In a December 13, 1841 letter to the prefect of Bouches-du-Rhône, Bishop de Mazenod stated that the diocese did not have any outstanding buildings. The cathedral which people called La Major was built in Roman style at an unknown date before the Middle Ages. The bell tower had been destroyed during the Revolution. The bishop often wrote that this building was unseemly and it was becoming ever more dilapidated.

Marseilles, La Major Cathedral.

From the time of his appointment as Bishop of Marseilles in 1837, he began to talk about the necessity of a new cathedral worthy of a great city. In the course of his trip to Paris in November and December of 1837 to swear allegiance to the king, as bishop of Marseilles, he told the king and the minister of Public Worship that he would need substantial help from the state to carry out this project. He requested three million francs from the ministry. The ministry responded by saying this was too much. The bishop replied that a city like Marseilles which brought in thirty two million francs from its customs fees alone richly deserved three million francs to build a monument which, in the eyes of everyone, it could not do without. (See Diary, December 16, 1837) From 1837 to 1860, Bishop de Mazenod wrote over one hundred letters to the mayor, to the prefect and to the ministers. The prefect of Bouches-des-Rhônes was in favour of the project. Hesitant at first, the mayor and the municipal council gave their consent on the condition that they would not have to contribute anything. In 1844, the bishop began to lose hope. Finally, in 1846, the minister of Public Worship sent the architect Vaudoyer to Marseilles and the municipal council said they were ready to contribute one million francs.

Marseilles, Cathedral (GA).

On his way through Paris at the beginning of August of 1850, Bishop de Mazenod visited the minister and the project began to take shape. The new cathedral would be built on the site of La Major and of the major seminary at a cost of five million francs. When he was passing through Marseilles in September of 1852, Louis-Napoléon laid the cornerstone and announced a government subsidy of 2,500,000 francs. Mr. Vaudoyer was appointed as the architect in 1853. In 1854, Bishop de Mazenod planned to consecrate the building as soon as the roof was built, but he acknowledged that the construction work would not be completed for twelve or fifteen years yet.

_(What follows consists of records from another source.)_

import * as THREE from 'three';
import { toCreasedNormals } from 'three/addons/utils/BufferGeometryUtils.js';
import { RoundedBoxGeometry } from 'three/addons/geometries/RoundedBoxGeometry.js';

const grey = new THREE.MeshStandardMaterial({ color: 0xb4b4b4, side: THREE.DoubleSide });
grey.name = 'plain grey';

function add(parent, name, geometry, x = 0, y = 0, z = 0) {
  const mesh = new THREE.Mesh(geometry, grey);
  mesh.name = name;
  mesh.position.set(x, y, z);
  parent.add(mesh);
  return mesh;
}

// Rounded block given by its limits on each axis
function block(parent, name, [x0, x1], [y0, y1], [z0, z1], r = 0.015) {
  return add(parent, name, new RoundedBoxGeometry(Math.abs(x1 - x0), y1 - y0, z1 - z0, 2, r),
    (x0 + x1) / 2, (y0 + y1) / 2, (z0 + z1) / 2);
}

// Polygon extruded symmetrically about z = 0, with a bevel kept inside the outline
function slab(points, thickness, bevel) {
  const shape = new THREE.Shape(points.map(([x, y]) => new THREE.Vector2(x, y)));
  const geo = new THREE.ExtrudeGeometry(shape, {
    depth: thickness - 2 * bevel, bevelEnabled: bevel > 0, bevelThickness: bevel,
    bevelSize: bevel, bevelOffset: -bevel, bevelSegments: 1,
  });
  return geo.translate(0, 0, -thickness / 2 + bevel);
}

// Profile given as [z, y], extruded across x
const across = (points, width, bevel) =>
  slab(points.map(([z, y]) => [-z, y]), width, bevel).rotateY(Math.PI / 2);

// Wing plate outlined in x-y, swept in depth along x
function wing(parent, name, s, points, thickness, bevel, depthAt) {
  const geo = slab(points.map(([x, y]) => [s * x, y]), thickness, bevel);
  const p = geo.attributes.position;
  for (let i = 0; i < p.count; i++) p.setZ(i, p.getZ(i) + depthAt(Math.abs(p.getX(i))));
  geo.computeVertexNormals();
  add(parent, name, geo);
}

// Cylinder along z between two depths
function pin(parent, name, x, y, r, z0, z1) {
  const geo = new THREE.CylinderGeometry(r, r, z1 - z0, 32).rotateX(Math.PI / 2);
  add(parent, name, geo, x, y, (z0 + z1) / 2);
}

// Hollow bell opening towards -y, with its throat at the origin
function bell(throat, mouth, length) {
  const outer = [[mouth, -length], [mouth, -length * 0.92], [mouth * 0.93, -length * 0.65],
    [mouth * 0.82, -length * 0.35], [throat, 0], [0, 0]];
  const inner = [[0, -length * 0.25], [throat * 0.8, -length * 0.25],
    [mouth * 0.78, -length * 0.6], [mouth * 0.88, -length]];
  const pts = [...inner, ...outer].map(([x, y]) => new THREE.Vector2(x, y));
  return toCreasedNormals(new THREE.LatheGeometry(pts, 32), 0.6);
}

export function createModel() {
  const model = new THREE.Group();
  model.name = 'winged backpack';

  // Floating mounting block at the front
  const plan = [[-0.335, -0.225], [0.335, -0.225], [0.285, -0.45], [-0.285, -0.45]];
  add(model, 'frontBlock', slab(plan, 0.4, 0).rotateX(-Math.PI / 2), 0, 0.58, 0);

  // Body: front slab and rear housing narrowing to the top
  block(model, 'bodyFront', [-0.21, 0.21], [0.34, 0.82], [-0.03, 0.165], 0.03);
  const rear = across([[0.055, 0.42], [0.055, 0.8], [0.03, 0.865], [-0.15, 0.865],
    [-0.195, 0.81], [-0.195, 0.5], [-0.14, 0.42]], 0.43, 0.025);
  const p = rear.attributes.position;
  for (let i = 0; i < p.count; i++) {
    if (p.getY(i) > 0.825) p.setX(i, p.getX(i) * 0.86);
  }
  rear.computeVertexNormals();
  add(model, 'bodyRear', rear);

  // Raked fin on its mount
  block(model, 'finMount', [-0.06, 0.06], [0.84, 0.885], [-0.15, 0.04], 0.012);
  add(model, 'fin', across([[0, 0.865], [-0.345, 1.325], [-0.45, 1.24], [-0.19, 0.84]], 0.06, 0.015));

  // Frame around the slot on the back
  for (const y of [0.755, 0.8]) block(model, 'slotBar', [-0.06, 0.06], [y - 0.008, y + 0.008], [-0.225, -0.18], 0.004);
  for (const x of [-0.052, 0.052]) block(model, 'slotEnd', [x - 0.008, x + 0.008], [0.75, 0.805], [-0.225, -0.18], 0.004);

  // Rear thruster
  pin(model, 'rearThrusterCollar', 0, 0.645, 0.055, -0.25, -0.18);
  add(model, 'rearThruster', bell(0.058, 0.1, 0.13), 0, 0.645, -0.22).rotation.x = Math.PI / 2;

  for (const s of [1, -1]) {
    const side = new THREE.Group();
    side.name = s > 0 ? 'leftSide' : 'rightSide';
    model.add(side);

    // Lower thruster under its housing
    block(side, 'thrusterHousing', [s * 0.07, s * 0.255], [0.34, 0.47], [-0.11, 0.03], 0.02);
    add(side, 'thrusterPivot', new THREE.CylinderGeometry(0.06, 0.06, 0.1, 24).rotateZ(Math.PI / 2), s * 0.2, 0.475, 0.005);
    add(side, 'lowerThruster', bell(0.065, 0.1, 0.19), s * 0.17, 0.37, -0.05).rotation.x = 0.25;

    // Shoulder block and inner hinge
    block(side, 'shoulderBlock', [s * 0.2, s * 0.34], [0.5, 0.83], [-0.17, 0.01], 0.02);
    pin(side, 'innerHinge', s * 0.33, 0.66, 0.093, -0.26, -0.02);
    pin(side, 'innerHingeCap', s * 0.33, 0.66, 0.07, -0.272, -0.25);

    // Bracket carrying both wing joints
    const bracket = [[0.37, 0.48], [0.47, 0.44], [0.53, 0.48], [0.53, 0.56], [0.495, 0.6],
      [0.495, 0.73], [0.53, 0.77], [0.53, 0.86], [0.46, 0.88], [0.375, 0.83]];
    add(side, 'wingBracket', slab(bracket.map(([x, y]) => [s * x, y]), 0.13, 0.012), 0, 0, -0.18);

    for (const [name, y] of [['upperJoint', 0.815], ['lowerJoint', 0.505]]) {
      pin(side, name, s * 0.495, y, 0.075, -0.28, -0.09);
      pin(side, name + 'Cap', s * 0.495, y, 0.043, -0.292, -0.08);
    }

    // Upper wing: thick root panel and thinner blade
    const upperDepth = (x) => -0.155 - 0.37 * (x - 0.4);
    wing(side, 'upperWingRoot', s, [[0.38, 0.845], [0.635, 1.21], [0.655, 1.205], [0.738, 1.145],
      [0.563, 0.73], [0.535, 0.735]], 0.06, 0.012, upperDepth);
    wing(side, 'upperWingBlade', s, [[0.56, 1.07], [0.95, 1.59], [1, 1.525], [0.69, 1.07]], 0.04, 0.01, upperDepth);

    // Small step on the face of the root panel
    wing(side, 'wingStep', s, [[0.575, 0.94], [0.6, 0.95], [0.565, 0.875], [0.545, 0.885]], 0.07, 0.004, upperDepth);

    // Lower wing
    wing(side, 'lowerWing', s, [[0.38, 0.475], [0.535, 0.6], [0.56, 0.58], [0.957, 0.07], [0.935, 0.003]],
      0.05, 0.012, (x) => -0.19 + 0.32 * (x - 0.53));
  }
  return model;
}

On June 5, 1855, he told the mayor that the new cathedral would be consecrated to the Sacred Heart. In 1856, a part of the old La Majorwas torn down. In a report to the senate on March 18, 1856, Bishop de Mazenod stated that the foundations had been laid and that six and one half million francs had been promised by the city and the state. In 1859 and 1860, the bishop made the observation that the walls had hardly reached the height of three meters and that “a considerable length of time would have to elapse before the future cathedral would be finished.” (Letter to the Minister of Public Worship, September 25, 1859 and December 11, 1860) In 1869, the cost had already reached ten million francs.

Marseilles, Cathedral and La Major (GA).

The work lasted forty years under the direction of the architects Léon Vaudoyer, Henri Espérandieu and Henri Revoil. The cathedral was opened for worship in 1893 under the episcopate of Bishop Louis Robert. On January 24, 1896, with the title, Saint Mary Major, it was elevated to the status of a minor basilica by Pope Leo XIII. It was consecrated on May 6, 1897. On May 8, we read in the newspaper, L’Univers that “it is a joyful bouquet of cupolas which the worthy bishop of Marseilles has consecrated at the edge of the water. Never perhaps has Byzantine art tempered by roman art produced a creation which was at the same time more stately and more gracious.”

On May 7, 1897, the remains of the bishops of Marseilles were transported into the funeral crypt of the new cathedral. When they drew from the Major’s ancient vault the over two meters long coffin of Bishop Eugène de Mazenod, the workers exclaimed, “Was he ever a tall man!” “They spoke more truth than they knew,” commented the editor of Missions O.M.I. “The coffin their hands touched and their arms bore did, indeed, contain the mortal remains of one of the greatest bishops of this century and of all centuries […] We hope that, in the future known to God, the God upon whom we trustingly wait, the holy prelate whose completely intact body has been resting for some days now before the altar in the funeral crypt of the bishops of Marseilles will be the object of a new translation.”

Marseilles, Cathedral, The Founder’s Tomb (GA).

On the occasion of Bishop de Mazenod’s beatification in 1975, his body was laid to rest in the tomb under the altar of the chapel in the apse of the cathedral.

Yvon Beaudoin, o.m.i.